══ Records for this exercise

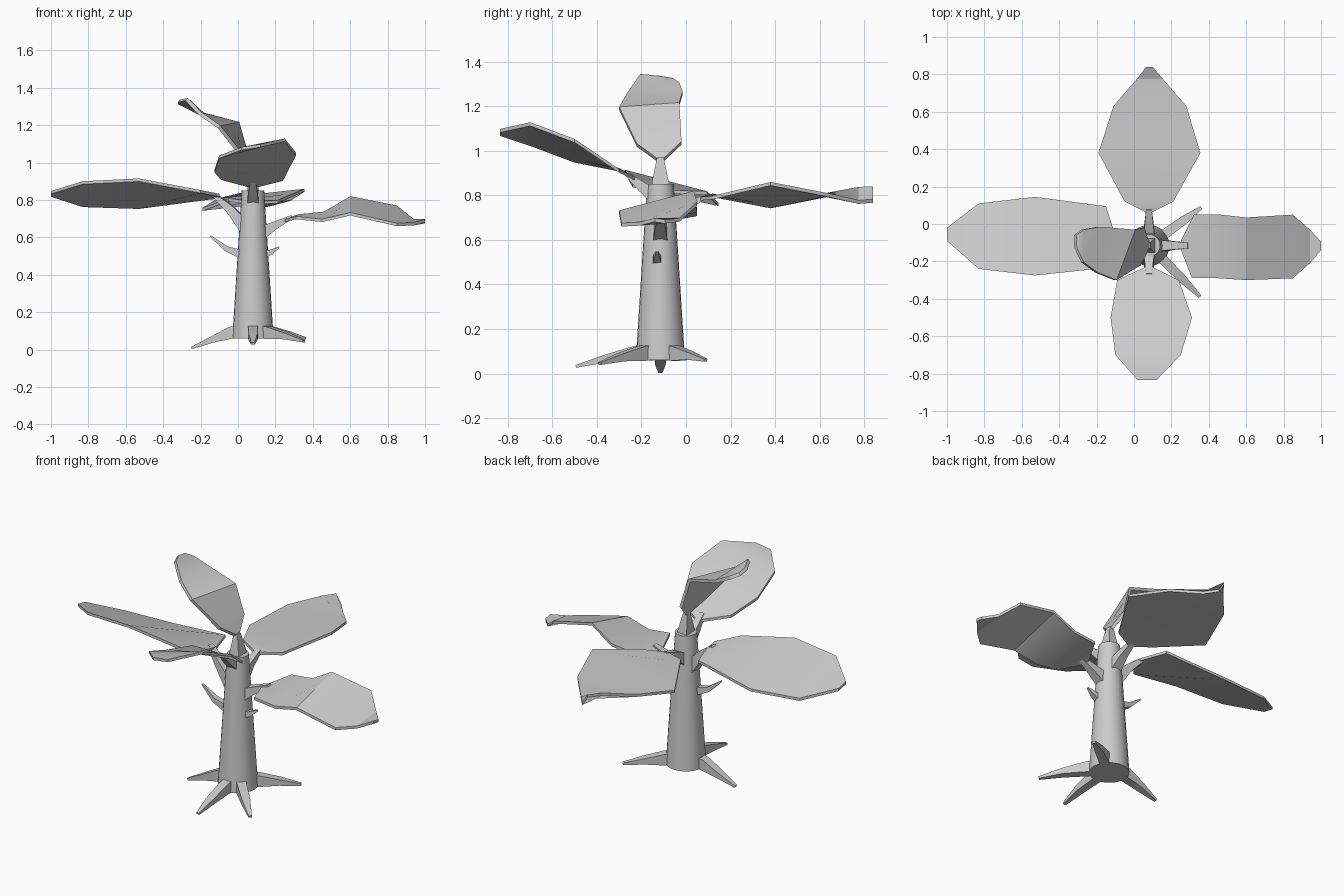
import bpy, bmesh, math
from mathutils import Vector

CX, CY = 0.08, -0.115   # trunk axis


def finish(bm, name, angle=30):
    bmesh.ops.recalc_face_normals(bm, faces=bm.faces)
    me = bpy.data.meshes.new(name)
    bm.to_mesh(me)
    bm.free()
    ob = bpy.data.objects.new(name, me)
    bpy.context.collection.objects.link(ob)
    bpy.ops.object.select_all(action='DESELECT')
    ob.select_set(True)
    bpy.context.view_layer.objects.active = ob
    bpy.ops.object.shade_smooth_by_angle(angle=math.radians(angle))
    return ob


def loft(name, rings, angle=30):
    """Skin equal-length closed rings and cap both ends."""
    bm = bmesh.new()
    vs = [[bm.verts.new(p) for p in r] for r in rings]
    n = len(rings[0])
    for a, b in zip(vs, vs[1:]):
        for i in range(n):
            j = (i + 1) % n
            bm.faces.new((a[i], a[j], b[j], b[i]))
    bm.faces.new(vs[0])
    bm.faces.new(vs[-1])
    return finish(bm, name, angle)


def limb(name, path, sizes):
    """Tapered four-sided limb; sizes are (width, height) at each path point."""
    pts = [Vector(p) for p in path]
    rings = []
    for i, (p, (w, h)) in enumerate(zip(pts, sizes)):
        d = (pts[min(i + 1, len(pts) - 1)] - pts[max(i - 1, 0)]).normalized()
        side = d.cross(Vector((0, 0, 1)))
        side = side.normalized() if side.length > 1e-3 else Vector((0, 1, 0))
        up = side.cross(d)
        rings.append([p + side * (w / 2 * a) + up * (h / 2 * b)
                      for a, b in ((-1, -1), (1, -1), (1, 1), (-1, 1))])
    return loft(name, rings)


def leaf(name, pairs, thick=0.016):
    """Thin plate whose cross lines run between left and right edge points."""
    t = Vector((0, 0, thick / 2))
    if name == "top_leaf":
        t = Vector((thick / 2, 0, thick / 2))
    rings = []
    for a, b in pairs:
        a, b = Vector(a), Vector(b)
        rings.append([a - t, b - t, b + t, a + t])
    return loft(name, rings, 25)


# Trunk
rings = []
for z, r in ((0.06, 0.11), (0.13, 0.106), (0.85, 0.06)):
    rings.append([(CX + r * math.cos(k * math.tau / 24),
                   CY + r * math.sin(k * math.tau / 24), z) for k in range(24)])
loft("trunk", rings)

# Roots: angle, reach, tip height
for i, (deg, reach, tip) in enumerate(((180, 0.33, 0.008), (270, 0.38, 0.032),
                                       (-45, 0.385, 0.045), (36, 0.345, 0.06))):
    c, s = math.cos(math.radians(deg)), math.sin(math.radians(deg))
    mid = (tip + 0.09) / 2
    limb(f"root_{i + 1}",
         [(CX + c * r, CY + s * r, z) for r, z in
          ((0.07, 0.095), (0.12, 0.09), (reach * 0.66, mid + 0.005), (reach, tip))],
         [(0.055, 0.07), (0.052, 0.065), (0.046, 0.035), (0.018, 0.012)])

# Leaf stems
stem = [(0.065, 0.07), (0.05, 0.045), (0.03, 0.02)]
limb("left_stem", [(0.05, CY, 0.64), (-0.04, -0.105, 0.75), (-0.13, -0.08, 0.83)], stem)
limb("right_stem", [(0.12, CY, 0.62), (0.19, CY, 0.66), (0.29, CY, 0.71)], stem)
limb("back_stem", [(CX, -0.08, 0.70), (CX, -0.01, 0.75), (CX, 0.08, 0.79)], stem)
limb("front_stem", [(CX, -0.13, 0.79), (CX, -0.2, 0.84), (CX, -0.27, 0.90)], stem)
limb("top_stem", [(CX, CY, 0.83), (CX, CY, 0.86), (0.075, CY, 0.97)],
     [(0.08, 0.07), (0.075, 0.06), (0.03, 0.025)])

# Twigs
twig = [(0.04, 0.05), (0.032, 0.028), (0.01, 0.008)]
limb("left_twig", [(0.03, -0.125, 0.505), (-0.065, -0.125, 0.54), (-0.148, -0.125, 0.608)], twig)
limb("right_twig", [(0.12, -0.13, 0.505), (0.175, -0.13, 0.52), (0.22, -0.13, 0.548)], twig)

# Leaves, each from its stem to its tip
leaf("left_leaf", [((-0.10, -0.13, 0.825), (-0.10, -0.06, 0.815)),
                   ((-0.20, -0.24, 0.845), (-0.15, 0.095, 0.81)),
                   ((-0.53, -0.275, 0.907), (-0.53, 0.145, 0.76)),
                   ((-0.83, -0.24, 0.892), (-0.83, 0.11, 0.77)),
                   ((-1.00, -0.09, 0.84), (-1.00, -0.02, 0.825))])
leaf("right_leaf", [((0.25, -0.135, 0.69), (0.25, -0.09, 0.69)),
                    ((0.31, -0.29, 0.705), (0.32, 0.05, 0.715)),
                    ((0.45, -0.29, 0.69), (0.46, 0.05, 0.73)),
                    ((0.60, -0.30, 0.725), (0.60, 0.035, 0.812)),
                    ((0.85, -0.29, 0.668), (0.85, 0.05, 0.762)),
                    ((0.94, -0.21, 0.672), (0.94, -0.03, 0.69)),
                    ((1.00, -0.14, 0.69), (1.00, -0.095, 0.682))])
leaf("back_leaf", [((0.06, 0.065, 0.785), (0.10, 0.065, 0.785)),
                   ((-0.05, 0.12, 0.80), (0.21, 0.12, 0.79)),
                   ((-0.19, 0.38, 0.75), (0.355, 0.38, 0.852)),
                   ((-0.11, 0.63, 0.80), (0.28, 0.63, 0.803)),
                   ((0.015, 0.775, 0.83), (0.155, 0.775, 0.77)),
                   ((0.065, 0.84, 0.832), (0.10, 0.84, 0.775))])
leaf("front_leaf", [((0.06, -0.23, 0.875), (0.10, -0.23, 0.875)),
                    ((-0.09, -0.30, 0.915), (0.24, -0.30, 0.91)),
                    ((-0.125, -0.50, 0.955), (0.31, -0.50, 1.045)),
                    ((-0.10, -0.70, 1.03), (0.25, -0.70, 1.12)),
                    ((0.02, -0.835, 1.075), (0.12, -0.835, 1.09))])
leaf("top_leaf", [((0.075, -0.13, 0.96), (0.075, -0.10, 0.96)),
                  ((0.03, -0.22, 1.025), (0.05, -0.02, 1.035)),
                  ((-0.10, -0.30, 1.19), (0.0, -0.03, 1.21)),
                  ((-0.20, -0.26, 1.26), (-0.19, -0.015, 1.26)),
                  ((-0.275, -0.205, 1.338), (-0.275, -0.03, 1.30)),
                  ((-0.315, -0.12, 1.33), (-0.315, -0.06, 1.32))], 0.014)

════

Task directions: Once the pictures are set aside, output the whole listing exactly.

Solution to this exercise:
import bpy, bmesh, math
from mathutils import Vector

CX, CY = 0.08, -0.115   # trunk axis


def finish(bm, name, angle=30):
    bmesh.ops.recalc_face_normals(bm, faces=bm.faces)
    me = bpy.data.meshes.new(name)
    bm.to_mesh(me)
    bm.free()
    ob = bpy.data.objects.new(name, me)
    bpy.context.collection.objects.link(ob)
    bpy.ops.object.select_all(action='DESELECT')
    ob.select_set(True)
    bpy.context.view_layer.objects.active = ob
    bpy.ops.object.shade_smooth_by_angle(angle=math.radians(angle))
    return ob


def loft(name, rings, angle=30):
    """Skin equal-length closed rings and cap both ends."""
    bm = bmesh.new()
    vs = [[bm.verts.new(p) for p in r] for r in rings]
    n = len(rings[0])
    for a, b in zip(vs, vs[1:]):
        for i in range(n):
            j = (i + 1) % n
            bm.faces.new((a[i], a[j], b[j], b[i]))
    bm.faces.new(vs[0])
    bm.faces.new(vs[-1])
    return finish(bm, name, angle)


def limb(name, path, sizes):
    """Tapered four-sided limb; sizes are (width, height) at each path point."""
    pts = [Vector(p) for p in path]
    rings = []
    for i, (p, (w, h)) in enumerate(zip(pts, sizes)):
        d = (pts[min(i + 1, len(pts) - 1)] - pts[max(i - 1, 0)]).normalized()
        side = d.cross(Vector((0, 0, 1)))
        side = side.normalized() if side.length > 1e-3 else Vector((0, 1, 0))
        up = side.cross(d)
        rings.append([p + side * (w / 2 * a) + up * (h / 2 * b)
                      for a, b in ((-1, -1), (1, -1), (1, 1), (-1, 1))])
    return loft(name, rings)


def leaf(name, pairs, thick=0.016):
    """Thin plate whose cross lines run between left and right edge points."""
    t = Vector((0, 0, thick / 2))
    if name == "top_leaf":
        t = Vector((thick / 2, 0, thick / 2))
    rings = []
    for a, b in pairs:
        a, b = Vector(a), Vector(b)
        rings.append([a - t, b - t, b + t, a + t])
    return loft(name, rings, 25)


# Trunk
rings = []
for z, r in ((0.06, 0.11), (0.13, 0.106), (0.85, 0.06)):
    rings.append([(CX + r * math.cos(k * math.tau / 24),
                   CY + r * math.sin(k * math.tau / 24), z) for k in range(24)])
loft("trunk", rings)

# Roots: angle, reach, tip height
for i, (deg, reach, tip) in enumerate(((180, 0.33, 0.008), (270, 0.38, 0.032),
                                       (-45, 0.385, 0.045), (36, 0.345, 0.06))):
    c, s = math.cos(math.radians(deg)), math.sin(math.radians(deg))
    mid = (tip + 0.09) / 2
    limb(f"root_{i + 1}",
         [(CX + c * r, CY + s * r, z) for r, z in
          ((0.07, 0.095), (0.12, 0.09), (reach * 0.66, mid + 0.005), (reach, tip))],
         [(0.055, 0.07), (0.052, 0.065), (0.046, 0.035), (0.018, 0.012)])

# Leaf stems
stem = [(0.065, 0.07), (0.05, 0.045), (0.03, 0.02)]
limb("left_stem", [(0.05, CY, 0.64), (-0.04, -0.105, 0.75), (-0.13, -0.08, 0.83)], stem)
limb("right_stem", [(0.12, CY, 0.62), (0.19, CY, 0.66), (0.29, CY, 0.71)], stem)
limb("back_stem", [(CX, -0.08, 0.70), (CX, -0.01, 0.75), (CX, 0.08, 0.79)], stem)
limb("front_stem", [(CX, -0.13, 0.79), (CX, -0.2, 0.84), (CX, -0.27, 0.90)], stem)
limb("top_stem", [(CX, CY, 0.83), (CX, CY, 0.86), (0.075, CY, 0.97)],
     [(0.08, 0.07), (0.075, 0.06), (0.03, 0.025)])

# Twigs
twig = [(0.04, 0.05), (0.032, 0.028), (0.01, 0.008)]
limb("left_twig", [(0.03, -0.125, 0.505), (-0.065, -0.125, 0.54), (-0.148, -0.125, 0.608)], twig)
limb("right_twig", [(0.12, -0.13, 0.505), (0.175, -0.13, 0.52), (0.22, -0.13, 0.548)], twig)

# Leaves, each from its stem to its tip
leaf("left_leaf", [((-0.10, -0.13, 0.825), (-0.10, -0.06, 0.815)),
                   ((-0.20, -0.24, 0.845), (-0.15, 0.095, 0.81)),
                   ((-0.53, -0.275, 0.907), (-0.53, 0.145, 0.76)),
                   ((-0.83, -0.24, 0.892), (-0.83, 0.11, 0.77)),
                   ((-1.00, -0.09, 0.84), (-1.00, -0.02, 0.825))])
leaf("right_leaf", [((0.25, -0.135, 0.69), (0.25, -0.09, 0.69)),
                    ((0.31, -0.29, 0.705), (0.32, 0.05, 0.715)),
                    ((0.45, -0.29, 0.69), (0.46, 0.05, 0.73)),
                    ((0.60, -0.30, 0.725), (0.60, 0.035, 0.812)),
                    ((0.85, -0.29, 0.668), (0.85, 0.05, 0.762)),
                    ((0.94, -0.21, 0.672), (0.94, -0.03, 0.69)),
                    ((1.00, -0.14, 0.69), (1.00, -0.095, 0.682))])
leaf("back_leaf", [((0.06, 0.065, 0.785), (0.10, 0.065, 0.785)),
                   ((-0.05, 0.12, 0.80), (0.21, 0.12, 0.79)),
                   ((-0.19, 0.38, 0.75), (0.355, 0.38, 0.852)),
                   ((-0.11, 0.63, 0.80), (0.28, 0.63, 0.803)),
                   ((0.015, 0.775, 0.83), (0.155, 0.775, 0.77)),
                   ((0.065, 0.84, 0.832), (0.10, 0.84, 0.775))])
leaf("front_leaf", [((0.06, -0.23, 0.875), (0.10, -0.23, 0.875)),
                    ((-0.09, -0.30, 0.915), (0.24, -0.30, 0.91)),
                    ((-0.125, -0.50, 0.955), (0.31, -0.50, 1.045)),
                    ((-0.10, -0.70, 1.03), (0.25, -0.70, 1.12)),
                    ((0.02, -0.835, 1.075), (0.12, -0.835, 1.09))])
leaf("top_leaf", [((0.075, -0.13, 0.96), (0.075, -0.10, 0.96)),
                  ((0.03, -0.22, 1.025), (0.05, -0.02, 1.035)),
                  ((-0.10, -0.30, 1.19), (0.0, -0.03, 1.21)),
                  ((-0.20, -0.26, 1.26), (-0.19, -0.015, 1.26)),
                  ((-0.275, -0.205, 1.338), (-0.275, -0.03, 1.30)),
                  ((-0.315, -0.12, 1.33), (-0.315, -0.06, 1.32))], 0.014)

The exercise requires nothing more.